Dataset entries

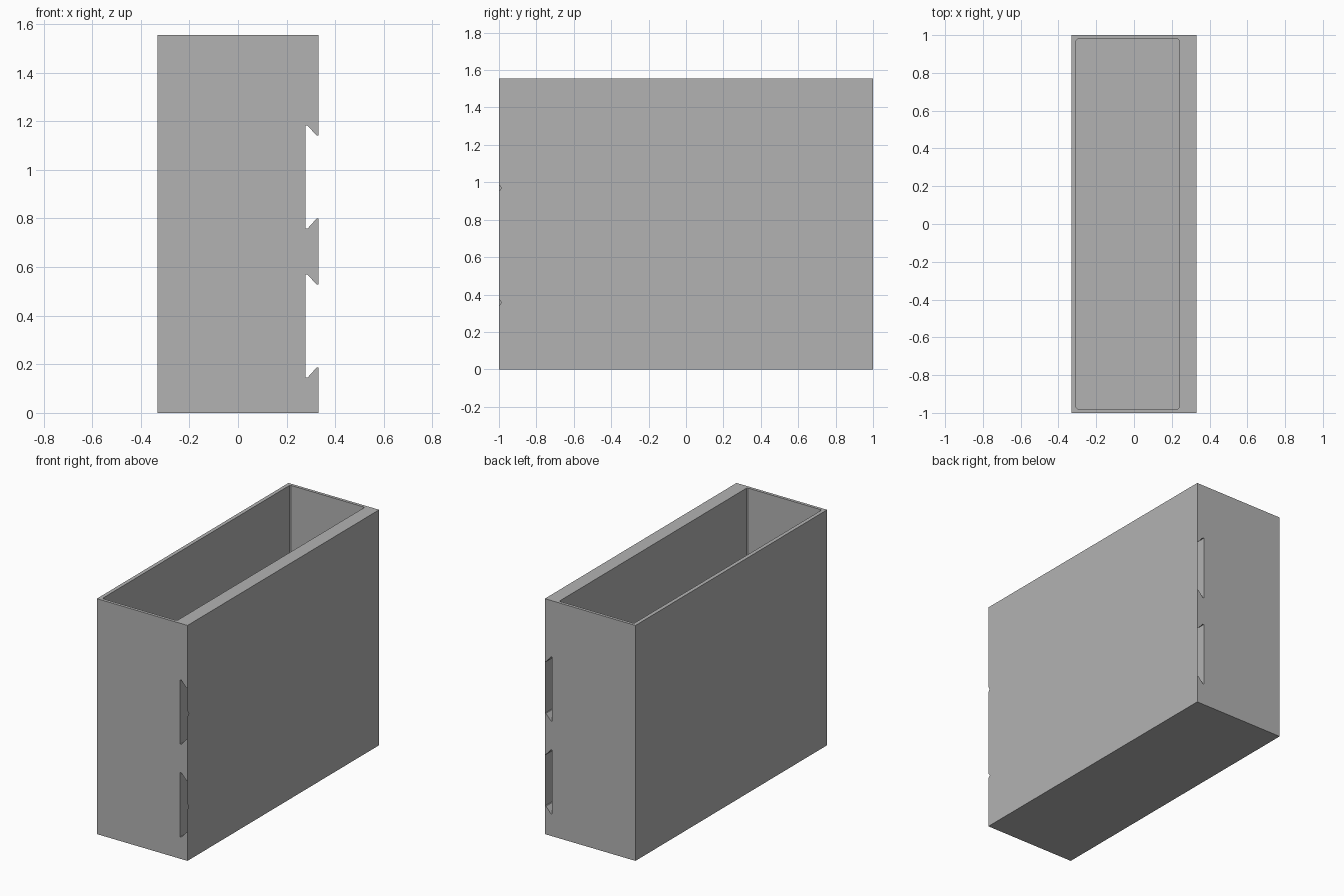
import bpy, bmesh

if "Cube" in bpy.data.objects:
    bpy.data.objects.remove(bpy.data.objects["Cube"])

HX, HY, H = 0.331, 1.0, 1.555       # half width, half length, height
SLOT_X = 0.278                      # floor of the side channels
SLOTS = (0.357, 0.97)               # channel centre heights
INNER, OUTER = 0.212, 0.171         # channel half heights: floor, mouth

grey = bpy.data.materials.new("grey")
grey.diffuse_color = (0.45, 0.45, 0.45, 1)
grey.use_nodes = True
grey.node_tree.nodes["Principled BSDF"].inputs["Base Color"].default_value = grey.diffuse_color


def make(name, bm):
    bmesh.ops.recalc_face_normals(bm, faces=bm.faces)
    mesh = bpy.data.meshes.new(name)
    bm.to_mesh(mesh)
    bm.free()
    mesh.materials.append(grey)
    obj = bpy.data.objects.new(name, mesh)
    bpy.context.collection.objects.link(obj)
    return obj


def prism(name, points, direction):
    """Extrude a closed polygon along a direction."""
    bm = bmesh.new()
    face = bm.faces.new([bm.verts.new(p) for p in points])
    result = bmesh.ops.extrude_face_region(bm, geom=[face], use_keep_orig=True)
    moved = [v for v in result["geom"] if isinstance(v, bmesh.types.BMVert)]
    bmesh.ops.translate(bm, verts=moved, vec=direction)
    return make(name, bm)


# Bin body: end profile with two dovetail channels, run along the length
profile = [(-HX, 0), (HX, 0)]
for z in SLOTS:
    lower = [(HX, -OUTER), (HX - 0.008, -OUTER),
             (SLOT_X + 0.008, -INNER), (SLOT_X, -INNER)]
    profile += [(x, z + dz) for x, dz in lower]
    profile += [(x, z - dz) for x, dz in reversed(lower)]
profile += [(HX, H), (-HX, H)]
body = prism("bin_body", [(x, -HY, z) for x, z in profile], (0, 2 * HY, 0))

# Cavity with slightly clipped vertical corners, open at the top
x0, x1, y1, c, floor = -0.306, 0.24, 0.98, 0.008, 0.025
outline = [(x0 + c, -y1), (x1 - c, -y1), (x1, c - y1), (x1, y1 - c),
           (x1 - c, y1), (x0 + c, y1), (x0, y1 - c), (x0, c - y1)]
cutter = prism("cavity_cutter", [(x, y, floor) for x, y in outline], (0, 0, H))
cutter.hide_render = True
cutter.hide_set(True)
cut = body.modifiers.new("cavity", "BOOLEAN")
cut.operation, cut.solver, cut.object = "DIFFERENCE", "EXACT", cutter

# Paper-thin skins closing the channel mouths, nicked at the front end
for label, z in zip(("lower", "upper"), SLOTS):
    bm = bmesh.new()
    loop = [(-HY, -OUTER), (HY, -OUTER), (HY, OUTER), (-HY, OUTER),
            (-HY, 0.018), (-HY + 0.014, 0), (-HY, -0.018)]
    bm.faces.new([bm.verts.new((HX, y, z + dz)) for y, dz in loop])
    skin = make(label + "_channel_skin", bm)
    if skin.data.polygons[0].normal.x < 0:
        skin.data.flip_normals()
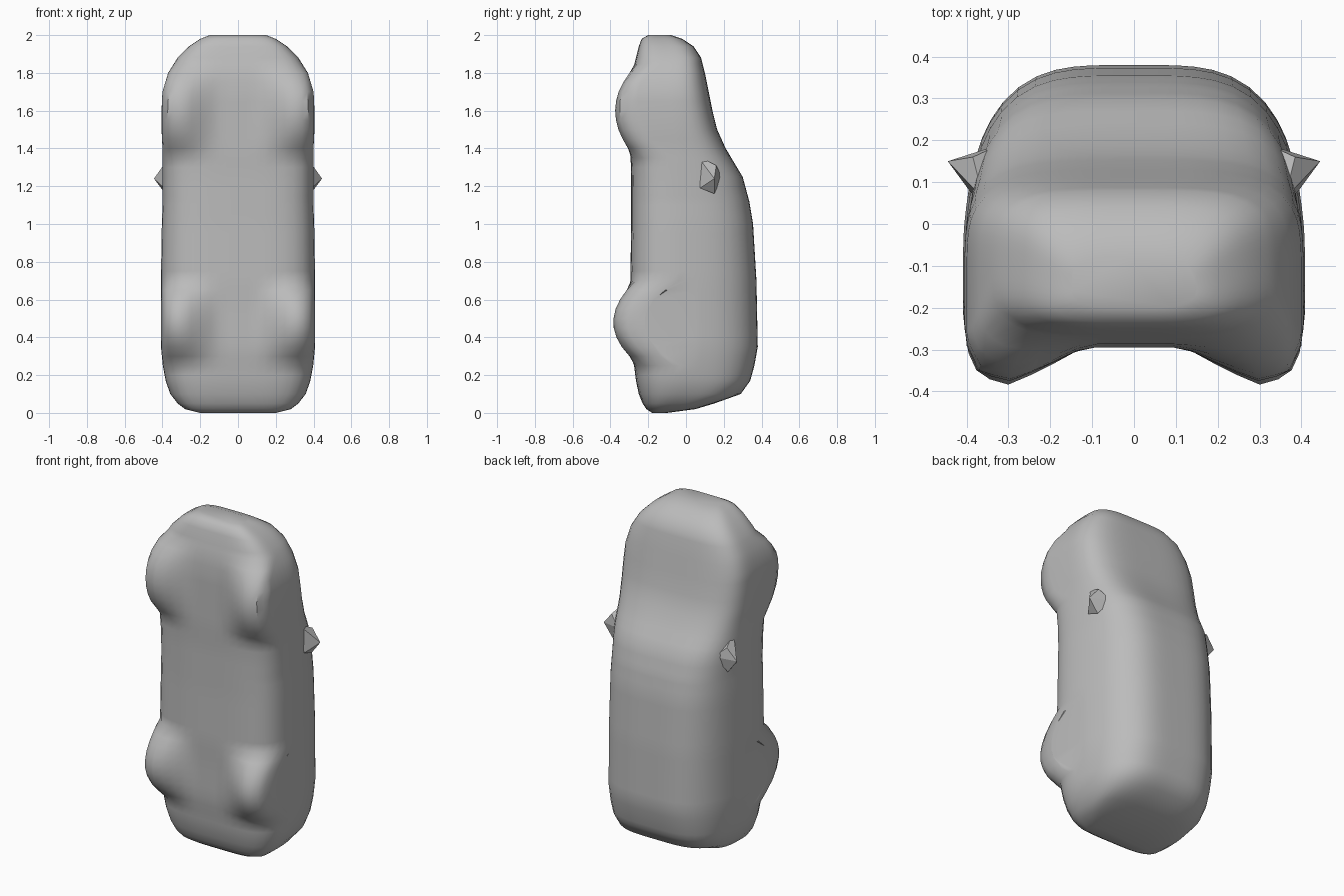
import bpy, bmesh, math

if "Cube" in bpy.data.objects:
    bpy.data.objects.remove(bpy.data.objects["Cube"])

grey = bpy.data.materials.new("body grey")
grey.diffuse_color = (0.5, 0.5, 0.5, 1)
grey.use_nodes = True
grey.node_tree.nodes["Principled BSDF"].inputs["Base Color"].default_value = grey.diffuse_color

# Body stations along the length: z, belly y, roof y, half width
STATIONS = [
    (0.0, -.18, -.10, .20), (.02, -.21, .05, .28), (.05, -.23, .15, .32),
    (.10, -.25, .29, .36), (.17, -.265, .34, .385), (.25, -.275, .362, .40),
    (.35, -.285, .38, .41), (.70, -.295, .373, .41), (1.0, -.29, .355, .405),
    (1.12, -.29, .335, .40), (1.25, -.29, .30, .40), (1.4, -.295, .21, .40),
    (1.5, -.295, .165, .405), (1.6, -.295, .14, .405), (1.7, -.295, .12, .40),
    (1.8, -.285, .10, .37), (1.88, -.265, .08, .32), (1.94, -.25, .04, .26),
    (1.98, -.235, -.02, .20), (2.0, -.20, -.08, .15)]
# Wheel cross-section: distance from the centre line, lowest y
WHEEL = [(0, -.29), (.10, -.29), (.15, -.31), (.22, -.35), (.30, -.385),
         (.37, -.365), (.40, -.30), (.415, -.15)]
WHEEL_CENTRES = [(.48, .22, 1.0), (1.60, .24, .92)]   # z, radius, strength
SIDES = 56


def lookup(table, t):
    """Linear interpolation of a table keyed on its first column."""
    t = min(max(t, table[0][0]), table[-1][0])
    for a, b in zip(table, table[1:]):
        if t <= b[0]:
            f = (t - a[0]) / (b[0] - a[0])
            return [p + (q - p) * f for p, q in zip(a[1:], b[1:])]


def section(z):
    """Rounded box section, narrowing to the roof, with wheel bulges."""
    belly, roof, half = lookup(STATIONS, z)
    points = []
    for i in range(SIDES):
        a = 2 * math.pi * i / SIDES
        c, s = math.cos(a), math.sin(a)
        r = (abs(c) ** 4 + abs(s) ** 4) ** -.25
        y = (belly + roof) / 2 + r * s * (roof - belly) / 2
        x = r * c * half * (1 - 1.1 * max(0, y + .1) ** 2)
        if s < 0:
            for centre, radius, strength in WHEEL_CENTRES:
                bulge = strength * max(0, 1 - ((z - centre) / radius) ** 2)
                target = lookup(WHEEL, abs(x))[0]
                y = min(y, y + (target - y) * bulge)
        points.append((x, y, z))
    return points


def finish(bm, name):
    bmesh.ops.recalc_face_normals(bm, faces=bm.faces)
    mesh = bpy.data.meshes.new(name)
    bm.to_mesh(mesh)
    bm.free()
    mesh.materials.append(grey)
    obj = bpy.data.objects.new(name, mesh)
    bpy.context.collection.objects.link(obj)
    return obj


# Car body, lofted through the stations with extra rings between them
levels = {s[0] for s in STATIONS} | {round(.05 * i, 3) for i in range(4, 38)}
bm = bmesh.new()
rings = [[bm.verts.new(p) for p in section(z)] for z in sorted(levels)]
for low, high in zip(rings, rings[1:]):
    for i in range(SIDES):
        j = (i + 1) % SIDES
        bm.faces.new((low[i], low[j], high[j], high[i]))
bm.faces.new(rings[0][::-1])
bm.faces.new(rings[-1])
body = finish(bm, "car_body")
bpy.context.view_layer.objects.active = body
body.select_set(True)
bpy.ops.object.shade_smooth_by_angle(angle=math.radians(40))

# Pointed wing mirrors
for name, side in (("right_mirror", 1), ("left_mirror", -1)):
    bm = bmesh.new()
    for x, y, z in [(.32, .19, 1.25), (.36, .06, 1.36), (.385, .16, 1.31),
                    (.445, .15, 1.24), (.385, .15, 1.16), (.39, .075, 1.19)]:
        bm.verts.new((side * x, y, z))
    bmesh.ops.convex_hull(bm, input=bm.verts)
    finish(bm, name)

TO DO: Your reply should be a single number: how many lines in the entries above hold the string "faces".

OUTPUT BELOW: 7